- Extremely simple circuit design, requiring only one resistor and diode at the slave node side. Its simplicity implies ease of implementation and testing and low chance of hardware-related errors.
- Perfect for simple prototypeing hardware when developing SerialPower software applications.
Three-wire network circuit (Master + Slaves):
- Due to polarized three-wire connection a physical interface between nodes/modules will require a static, physical connector with three contacts.
- Cable shielding for EM-induced moise is more involved than the shielding approach of the two-wire network cable (like twisted-pair).

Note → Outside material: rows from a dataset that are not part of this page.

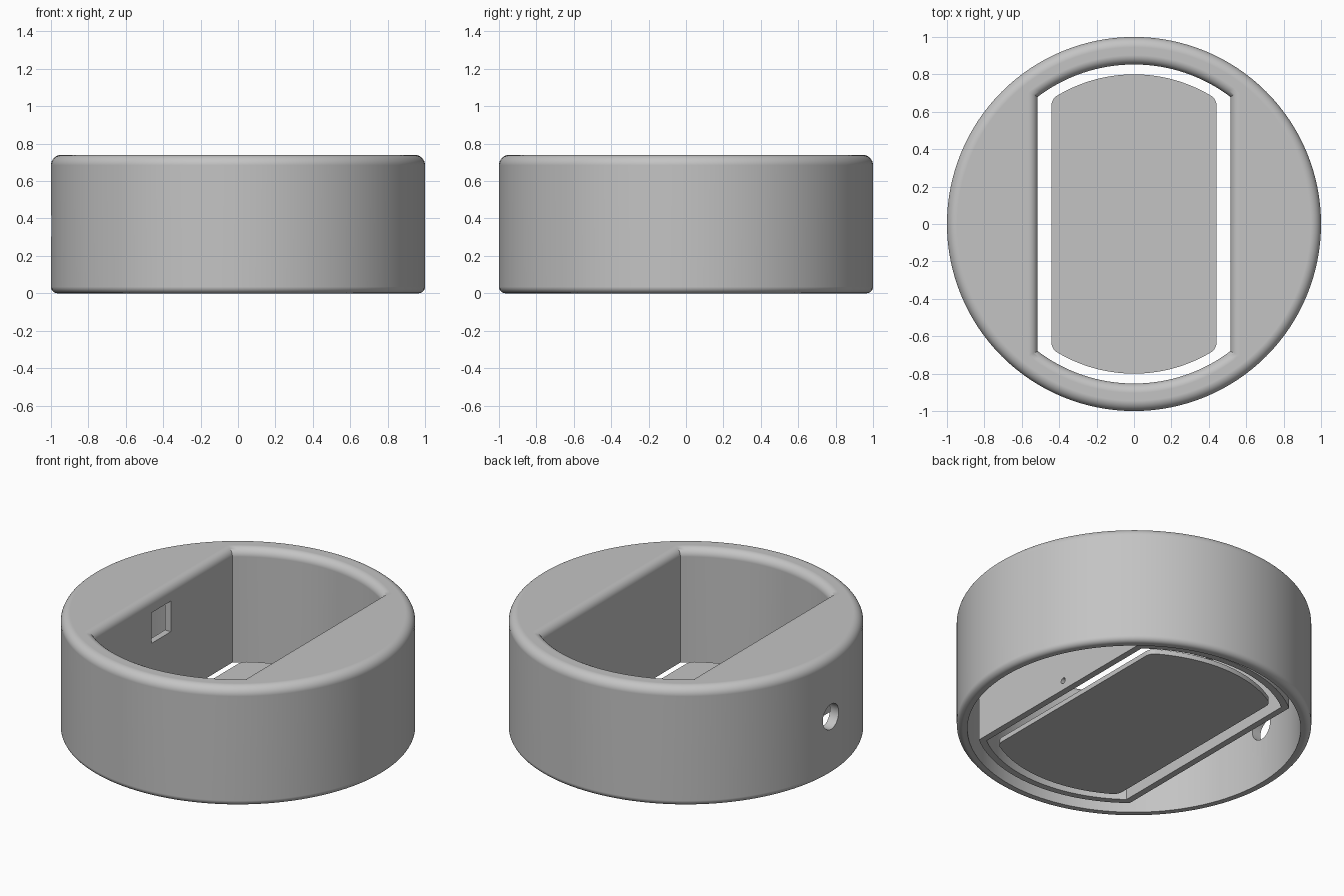
import bpy, bmesh
from math import sin, cos, asin, pi, radians, sqrt
from mathutils import Matrix

cube = bpy.data.objects.get("Cube")
if cube:
    bpy.data.objects.remove(cube, do_unlink=True)

HEIGHT = 0.74
FILLET = 0.05
SLOT_W, SLOT_R = 0.515, 0.853      # half width and end radius of the slot
WALL = 0.04
BASE_Z = 0.032

grey = bpy.data.materials.new("light grey")
grey.use_nodes = True
colour = (0.55, 0.55, 0.55, 1)
grey.diffuse_color = colour
grey.node_tree.nodes["Principled BSDF"].inputs["Base Color"].default_value = colour


def make_object(name, bm):
    bmesh.ops.recalc_face_normals(bm, faces=bm.faces)
    mesh = bpy.data.meshes.new(name)
    bm.to_mesh(mesh)
    bm.free()
    mesh.materials.append(grey)
    obj = bpy.data.objects.new(name, mesh)
    bpy.context.collection.objects.link(obj)
    return obj


def loft(name, rings, corner=0):
    """Closed solid through a stack of rings with equal point counts."""
    bm = bmesh.new()
    loops = [[bm.verts.new(p) for p in ring] for ring in rings]
    n = len(loops[0])
    for low, high in zip(loops, loops[1:]):
        for i in range(n):
            j = (i + 1) % n
            bm.faces.new((low[i], low[j], high[j], high[i]))
    bm.faces.new(loops[0][::-1])
    bm.faces.new(loops[-1])
    if corner:
        bm.normal_update()
        edges = [e for e in bm.edges
                 if abs(e.verts[0].co.z - e.verts[1].co.z) > 0.001
                 and abs(e.calc_face_angle(0)) > 0.4]
        bmesh.ops.bevel(bm, geom=edges, offset=corner, segments=5,
                        profile=0.5, affect='EDGES')
    return make_object(name, bm)


def circle(r, z, n=128):
    return [(r * cos(2 * pi * i / n), r * sin(2 * pi * i / n), z) for i in range(n)]


def lens(w, r, z, n=32):
    """Outline with two straight sides and two arc ends."""
    a = asin(w / r)
    arc = [(r * sin(a - 2 * a * i / n), r * cos(a - 2 * a * i / n), z)
           for i in range(n + 1)]
    return arc + [(-x, -y, z) for x, y, z in arc]


def quarter(steps=8):
    return [pi / 2 * i / steps for i in range(steps + 1)]


def drill(name, r, x, y, z, depth):
    bm = bmesh.new()
    turn = Matrix.Translation((x, y, z)) @ Matrix.Rotation(pi / 2, 4, 'Y')
    bmesh.ops.create_cone(bm, cap_ends=True, segments=40, radius1=r, radius2=r,
                          depth=depth, matrix=turn)
    return make_object(name, bm)


def combine(target, other, operation):
    mod = target.modifiers.new(operation.lower(), 'BOOLEAN')
    mod.operation, mod.object, mod.solver = operation, other, 'EXACT'
    bpy.context.view_layer.objects.active = target
    bpy.ops.object.modifier_apply(modifier=mod.name)
    bpy.data.objects.remove(other, do_unlink=True)


def shade(obj):
    bpy.ops.object.select_all(action='DESELECT')
    obj.select_set(True)
    bpy.context.view_layer.objects.active = obj
    bpy.ops.object.shade_smooth_by_angle(angle=radians(30))
    mod = obj.modifiers.new("clean_normals", 'WEIGHTED_NORMAL')
    mod.keep_sharp = True


# Round outer housing with softened rims
foot = 0.035
top = FILLET + 0.005
profile = [(1 - foot + foot * sin(t), foot - foot * cos(t)) for t in quarter()]
profile += [(1 - top + top * cos(t), HEIGHT - top + top * sin(t)) for t in quarter()]
housing = loft("housing", [circle(r, z) for r, z in profile])

# Hollow underside
combine(housing, loft("cavity", [circle(0.94, -0.1), circle(0.94, 0.68)]), 'DIFFERENCE')

# Thin sleeve hanging around the slot
combine(housing, loft("sleeve", [lens(SLOT_W + WALL, SLOT_R + WALL, z)
                                 for z in (BASE_Z, 0.71)]), 'UNION')

# Slot through the middle, flared to a rounded lip at the top
rings = [lens(SLOT_W, SLOT_R, -0.1)]
for t in quarter():
    flare = FILLET * (1 - cos(t))
    rings.append(lens(SLOT_W + flare, SLOT_R + flare, HEIGHT - FILLET + FILLET * sin(t)))
rings.append(lens(SLOT_W + FILLET, SLOT_R + FILLET, HEIGHT + 0.1))
combine(housing, loft("slot", rings), 'DIFFERENCE')

# Cable hole, pin hole and square window in the side walls
combine(housing, drill("cable_hole", 0.078, -0.95, 0, 0.36, 0.3), 'DIFFERENCE')
combine(housing, drill("pin_hole", 0.018, 0.54, 0.04, 0.09, 0.2), 'DIFFERENCE')
bm = bmesh.new()
bmesh.ops.create_cube(bm, size=0.19, matrix=Matrix.Translation((-0.54, -0.02, 0.55)))
combine(housing, make_object("window", bm), 'DIFFERENCE')
shade(housing)

# Loose floor plate inside the slot
plate = loft("floor_plate", [lens(0.442, 0.80, z) for z in (BASE_Z, BASE_Z + 0.03)],
             corner=0.035)
shade(plate)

The electrical circuit that correspond to a three-wire network comprising both Master node and Slave nodes are presented here. Please consult the SerialPower Architecture PDF document for details.

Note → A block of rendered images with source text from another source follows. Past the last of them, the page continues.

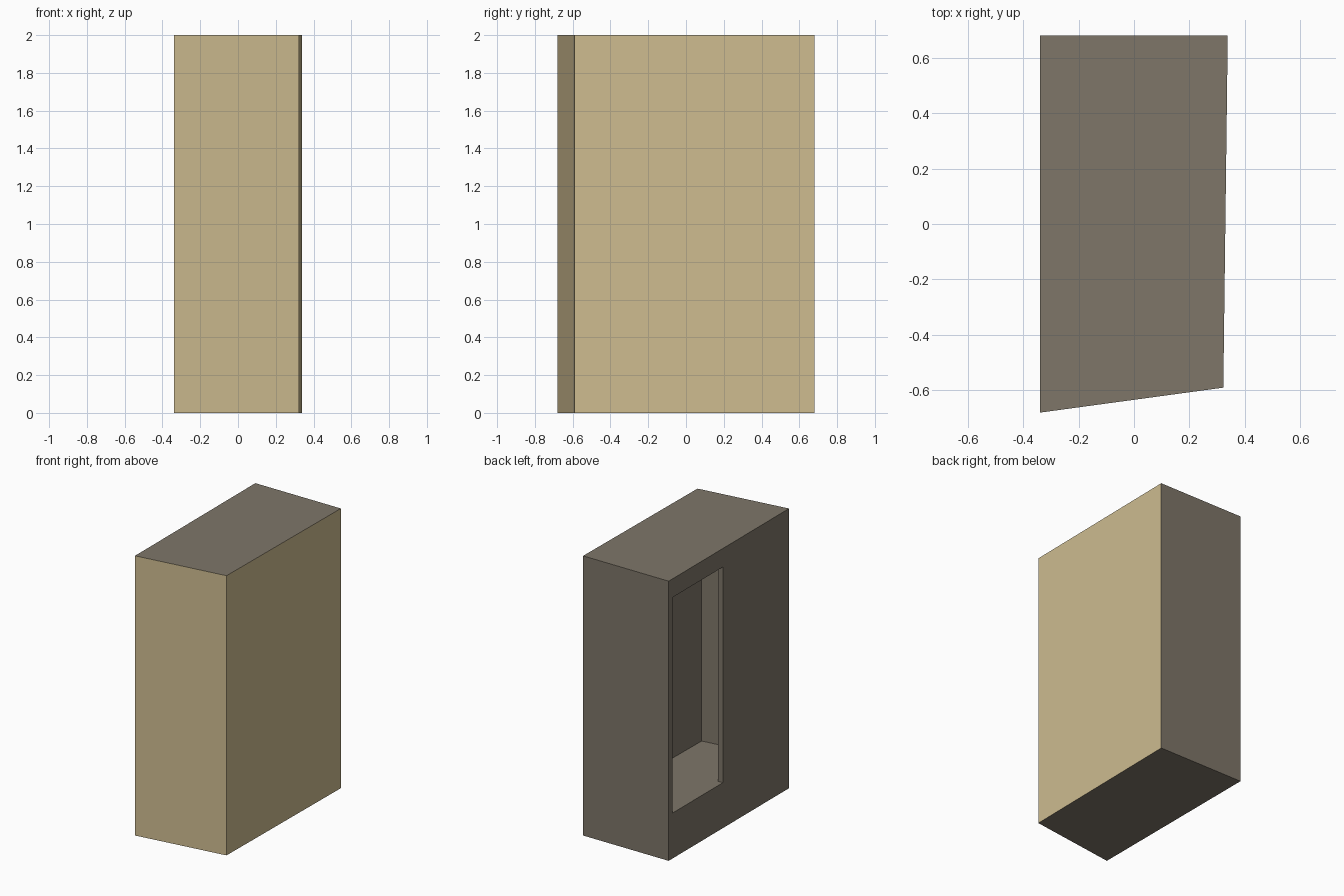
import bpy
import bmesh

if "Cube" in bpy.data.objects:
    bpy.data.objects.remove(bpy.data.objects["Cube"])


def srgb(r, g, b):
    lin = [((c / 255 + 0.055) / 1.055) ** 2.4 for c in (r, g, b)]
    return (*lin, 1.0)


def material(name, rgb):
    m = bpy.data.materials.new(name)
    m.diffuse_color = srgb(*rgb)
    m.use_nodes = True
    m.node_tree.nodes["Principled BSDF"].inputs["Base Color"].default_value = m.diffuse_color
    return m


def prism(name, outline, z0, z1):
    """Extrude a plan outline upwards into a solid."""
    bm = bmesh.new()
    base = bm.faces.new([bm.verts.new((x, y, z0)) for x, y in outline])
    top = bmesh.ops.extrude_face_region(bm, geom=[base])["geom"]
    moved = [v for v in top if isinstance(v, bmesh.types.BMVert)]
    bmesh.ops.translate(bm, verts=moved, vec=(0, 0, z1 - z0))
    bmesh.ops.recalc_face_normals(bm, faces=bm.faces)
    mesh = bpy.data.meshes.new(name)
    bm.to_mesh(mesh)
    bm.free()
    obj = bpy.data.objects.new(name, mesh)
    bpy.context.collection.objects.link(obj)
    return obj


grey = material("warm grey", (126, 118, 105))
tan = material("pale tan", (206, 188, 144))

# Cabinet body with a slanted front and slightly tapered right side
body = prism("cabinet_body",
             [(-0.339, -0.68), (0.322, -0.59), (0.338, 0.68), (-0.339, 0.68)],
             0.0, 2.0)
body.data.materials.append(grey)
body.data.materials.append(tan)

# Front and right side are tan, everything else grey
for p in body.data.polygons:
    p.material_index = int(p.normal.y < -0.7 or p.normal.x > 0.7)

# Hollow: narrow opening in the left wall leading to a wider cavity
hollow = prism("hollow_cutter",
               [(-0.45, 0.635), (-0.45, 0.068), (-0.30, 0.068),
                (-0.30, -0.437), (0.14, -0.377), (0.153, 0.635)],
               0.325, 1.867)
hollow.data.materials.append(grey)
hollow.hide_render = True

cut = body.modifiers.new("hollow", "BOOLEAN")
cut.operation = "DIFFERENCE"
cut.solver = "EXACT"
cut.object = hollow
bpy.context.view_layer.objects.active = body
bpy.ops.object.modifier_apply(modifier=cut.name)
bpy.data.objects.remove(hollow)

SerialPower II: How APP (Active Power Provision) works for a two-wire network
In SerialPower II, relatively long messages are possible. In case of a slave node transmitting on a two-wire network, the network is in weak pullup mode and therefore any slave node on it does not receive signicant power. As a potential consequece, the node may "die" when sending a long message (the red graph indicating the Slave Node Vcc level) if no additional measures were taken:
With APP, a short active power period is added directly after each byte transferred. As a consequence, all slave nodes are re-charched each time and their local power level only has minor fluctuations, as shown schematically here:

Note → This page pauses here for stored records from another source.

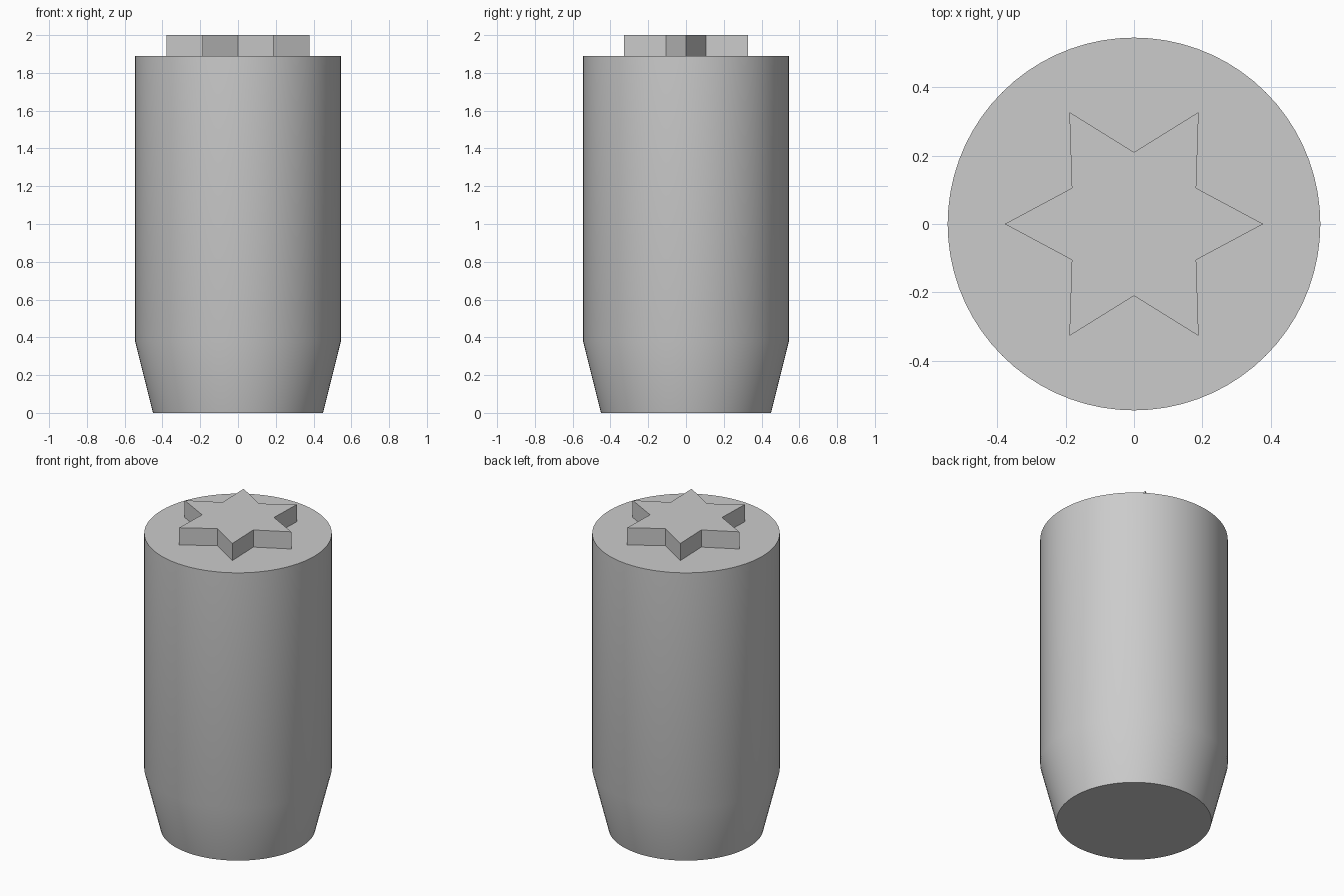
import bpy
import bmesh
from math import cos, sin, pi, radians

old = bpy.data.objects.get("Cube")
if old:
    bpy.data.objects.remove(old, do_unlink=True)

grey = bpy.data.materials.new("light grey")
grey.use_nodes = True
colour = (0.6, 0.6, 0.6, 1)
grey.diffuse_color = colour
grey.node_tree.nodes["Principled BSDF"].inputs["Base Color"].default_value = colour


def loft(name, rings, sides):
    """Stack rings of (z, even radius, odd radius) into a closed solid."""
    bm = bmesh.new()
    loops = []
    for z, even, odd in rings:
        loop = []
        for i in range(sides):
            r = odd if i % 2 else even
            a = 2 * pi * i / sides
            loop.append(bm.verts.new((r * cos(a), r * sin(a), z)))
        loops.append(loop)
    for low, high in zip(loops, loops[1:]):
        for i in range(sides):
            j = (i + 1) % sides
            bm.faces.new((low[i], low[j], high[j], high[i]))
    bm.faces.new(loops[0][::-1])
    bm.faces.new(loops[-1])
    mesh = bpy.data.meshes.new(name)
    bm.to_mesh(mesh)
    bm.free()
    mesh.materials.append(grey)
    obj = bpy.data.objects.new(name, mesh)
    bpy.context.collection.objects.link(obj)
    return obj


# Round body with a tapered foot
BODY_R, FOOT_R, BODY_TOP = 0.545, 0.45, 1.89
body = loft("body", [(0, FOOT_R, FOOT_R), (0.38, BODY_R, BODY_R),
                     (BODY_TOP, BODY_R, BODY_R)], 72)
bpy.ops.object.select_all(action="DESELECT")
body.select_set(True)
bpy.context.view_layer.objects.active = body
bpy.ops.object.shade_smooth_by_angle(angle=radians(30))

# Raised six-pointed star on the flat top
TIP_R, NOTCH_R = 0.378, 0.21
loft("top_star", [(BODY_TOP, TIP_R, NOTCH_R), (2, TIP_R, NOTCH_R)], 12)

As a concrete example, here is a scope view of the "Hello World" transaction by a slave node for the case where no APP is applied (Red graph: Local Slave Node Vcc, blue graph: Master Node output port voltage level, indicating the three-state output levels). The Slave node's voltage is clearly sagging, and after completion of the message transmission some time (and significant current) is needed to recharge:
... and here is the case where APP has been selected (through the configuration file), showing that the slave node Vcc remains at a safe level thoughout the message transmission:
This work is licensed under the Creative Commons
Attribution-Noncommercial-Share Alike 4.0 license in order to support non-commercial, public-domain applications, and to allow application builders to take intellectual ownership of their derived work as well:
To view a copy of this license, you may press on the logo. or send a letter to
171 Second Street, Suite 300,
San Francisco, California, 94105, USA.
In short form (me, my = holder of copyright):
- You may use, adapt, and distribute this work
- You must give credit to me when using this code in your application
- If you use my code commercially, I want my share
- You may share your adapted code (now with you as holder of copyright) on the condition that the same license conditions are applied
In order to acknowledge Jurjen Kranenborg (i.e. not the copyright holder of any derived work) as the architect of the original network concepts, I would highly appreciate that you include the following (or similar) statement in all derived works (code, webpages, docs, etc.):
The SerialPower network architecture was originally developed by Jurjen Kranenborg.
PICAXEŽ products are developed and distributed by Revolution Education Ltd
Unit 2 Bath Business Park, Foxcote Ave, Bath, BA2 8SF, UK. PICAXEŽ is a registered trademark licensed by Microchip Technology Inc.
Contact: jurjen CURLY_A kranenborg PUNKT org
SerialPower Links ...
- Architecture description -
A full, detailed description of the network concept (SerialPower I only) can be found in the
SerialPower Architecture PDF , which includes a User Guide for application development.
- Built by others ... -
- Chuck Bigham's research network
- Other ...
- Hardware -
A description of the three possible network hardware configurations is presented at the hardware configuration page
- Examples page -
Tested example software (as well as the basic master and slave network stacks) can be found via the following software links
- SerialPower I
- SerialPower II
- @ PICAXE Forum -
Main entry on the Picaxe Forum regarding SerialPower (in "User Projects - Communication") which contains a detailed discussion on the message comcept used and its interpretation.
- @ SerialPower I & II Home -
- This is the link towards the Homepage of the SerialPower site.